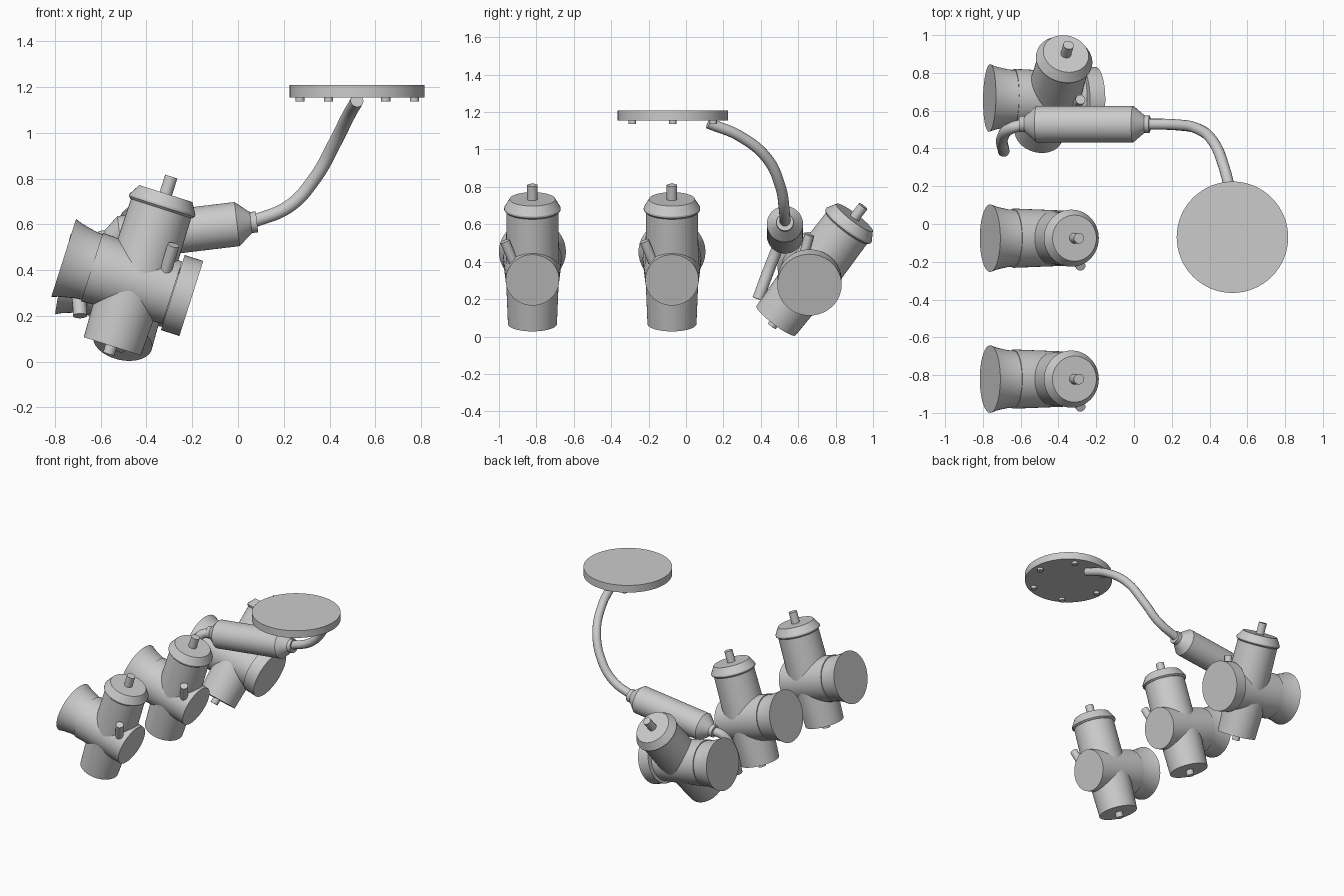
import bpy, bmesh, math
from mathutils import Vector, Matrix

if "Cube" in bpy.data.objects:
    bpy.data.objects.remove(bpy.data.objects["Cube"])

grey = bpy.data.materials.new("light_grey")
grey.use_nodes = True
grey.diffuse_color = (0.6, 0.6, 0.6, 1)
grey.node_tree.nodes["Principled BSDF"].inputs["Base Color"].default_value = (0.6, 0.6, 0.6, 1)


def smooth(ob):
    bpy.ops.object.select_all(action='DESELECT')
    ob.select_set(True)
    bpy.context.view_layer.objects.active = ob
    bpy.ops.object.shade_smooth_by_angle(angle=math.radians(30))


def lathe(name, origin, axis, profile, segments=48):
    """Closed solid from (radius, height) pairs turned around an axis."""
    bm = bmesh.new()
    rings = []
    for r, h in profile:
        ring = []
        for i in range(segments):
            a = math.tau * i / segments
            ring.append(bm.verts.new((r * math.cos(a), r * math.sin(a), h)))
        rings.append(ring)
    for low, high in zip(rings, rings[1:]):
        for i in range(segments):
            j = (i + 1) % segments
            bm.faces.new((low[i], low[j], high[j], high[i]))
    bm.faces.new(rings[0][::-1])
    bm.faces.new(rings[-1])
    turn = Vector((0, 0, 1)).rotation_difference(Vector(axis)).to_matrix().to_4x4()
    bm.transform(Matrix.Translation(origin) @ turn)
    bmesh.ops.recalc_face_normals(bm, faces=bm.faces[:])
    mesh = bpy.data.meshes.new(name)
    bm.to_mesh(mesh)
    bm.free()
    mesh.materials.append(grey)
    ob = bpy.data.objects.new(name, mesh)
    bpy.context.collection.objects.link(ob)
    smooth(ob)
    return ob


def rod(name, start, end, radius):
    start, end = Vector(start), Vector(end)
    span = end - start
    return lathe(name, start, span, [(radius, 0), (radius, span.length)], 24)


def tube(name, points, radius):
    """Smooth bent pipe through the points."""
    curve = bpy.data.curves.new(name, 'CURVE')
    curve.dimensions = '3D'
    curve.bevel_depth = radius
    curve.bevel_resolution = 5
    curve.use_fill_caps = True
    spline = curve.splines.new('BEZIER')
    spline.bezier_points.add(len(points) - 1)
    for bp, p in zip(spline.bezier_points, points):
        bp.co = p
        bp.handle_left_type = bp.handle_right_type = 'AUTO'
    curve.materials.append(grey)
    ob = bpy.data.objects.new(name, curve)
    bpy.context.collection.objects.link(ob)
    bpy.ops.object.select_all(action='DESELECT')
    ob.select_set(True)
    bpy.context.view_layer.objects.active = ob
    bpy.ops.object.convert(target='MESH')
    smooth(bpy.context.view_layer.objects.active)


def valve(tag, origin, along, up):
    """Cross-shaped valve: flared barrel, capped upright, lower socket, side nub."""
    origin, along, up = Vector(origin), Vector(along).normalized(), Vector(up).normalized()
    side = up.cross(along)

    def at(u, w, v):
        return origin + along * u + side * w + up * v

    lathe(tag + "_flare", at(0, 0, 0), along,
          [(.179, 0), (.168, .03), (.159, .07), (.153, .10), (.15, .135)])
    lathe(tag + "_barrel", at(.13, 0, 0), along, [(.157, 0), (.143, .368)])
    lathe(tag + "_upright", at(.34, 0, 0), up, [(.143, 0), (.138, .35)])
    lathe(tag + "_cap", at(.34, 0, .335), up, [(.14, 0), (.151, .01), (.151, .02), (.122, .069)])
    rod(tag + "_top_stem", at(.34, 0, .39), at(.34, 0, .482), .028)
    lathe(tag + "_lower_socket", at(.32, 0, 0), -up, [(.143, 0), (.131, .303)])
    rod(tag + "_bottom_stem", at(.315, 0, -.29), at(.315, 0, -.34), .026)
    rod(tag + "_side_nub", at(.443, -.08, .03), at(.44, -.148, .2), .026)


# Two matching valves in a row and a third leaning back
tilt = math.radians(17.7)
for tag, y in (("front_valve", -.821), ("middle_valve", -.075)):
    valve(tag, (-.762, y, .453), (math.cos(tilt), 0, -math.sin(tilt)),
          (math.sin(tilt), 0, math.cos(tilt)))
valve("rear_valve", (-.765, .667, .383), (.553, -.01, -.107), (.121, .41, .541))
lathe("rear_valve_end_flange", (-.204, .66, .276), (-.953, 0, .303), [(.172, 0), (.172, .085)])

# Sleeve with tapered ends and collars
sleeve_axis = Vector((1, 0, .12)).normalized()
lathe("sleeve", (-.58, .529, .532), sleeve_axis,
      [(.04, 0), (.097, .065), (.097, .58), (.045, .642)])
lathe("right_collar", (.05, .529, .607), sleeve_axis, [(.046, 0), (.046, .033)], 32)
lathe("left_collar", (-.605, .529, .529), sleeve_axis, [(.042, 0), (.042, .033)], 32)

# Bent pipes on both sides of the sleeve
tube("arm_pipe", [(.05, .529, .607), (.225, .525, .68), (.335, .505, .80),
                  (.42, .435, .95), (.48, .29, 1.07), (.52, .12, 1.14)], .029)
tube("tail_pipe", [(-.57, .529, .532), (-.655, .505, .505), (-.695, .46, .40),
                   (-.69, .385, .20)], .031)

# Round mounting plate with a ring of studs underneath
cx, cy = .521, -.07
lathe("mounting_plate", (cx, cy, 1.155), (0, 0, 1), [(.295, 0), (.295, .053)], 64)
for k in range(6):
    a = math.tau * k / 6
    x, y = cx + .25 * math.cos(a), cy + .25 * math.sin(a)
    rod("stud_%d" % (k + 1), (x, y, 1.137), (x, y, 1.16), .02)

• [AIM OF THE EXERCISE] Which of the lines above hold the string "lathe"? Copy each one.

• [TASK RESULT]
def lathe(name, origin, axis, profile, segments=48):
    return lathe(name, start, span, [(radius, 0), (radius, span.length)], 24)
    lathe(tag + "_flare", at(0, 0, 0), along,
    lathe(tag + "_barrel", at(.13, 0, 0), along, [(.157, 0), (.143, .368)])
    lathe(tag + "_upright", at(.34, 0, 0), up, [(.143, 0), (.138, .35)])
    lathe(tag + "_cap", at(.34, 0, .335), up, [(.14, 0), (.151, .01), (.151, .02), (.122, .069)])
    lathe(tag + "_lower_socket", at(.32, 0, 0), -up, [(.143, 0), (.131, .303)])
lathe("rear_valve_end_flange", (-.204, .66, .276), (-.953, 0, .303), [(.172, 0), (.172, .085)])
lathe("sleeve", (-.58, .529, .532), sleeve_axis,
lathe("right_collar", (.05, .529, .607), sleeve_axis, [(.046, 0), (.046, .033)], 32)
lathe("left_collar", (-.605, .529, .529), sleeve_axis, [(.042, 0), (.042, .033)], 32)
lathe("mounting_plate", (cx, cy, 1.155), (0, 0, 1), [(.295, 0), (.295, .053)], 64)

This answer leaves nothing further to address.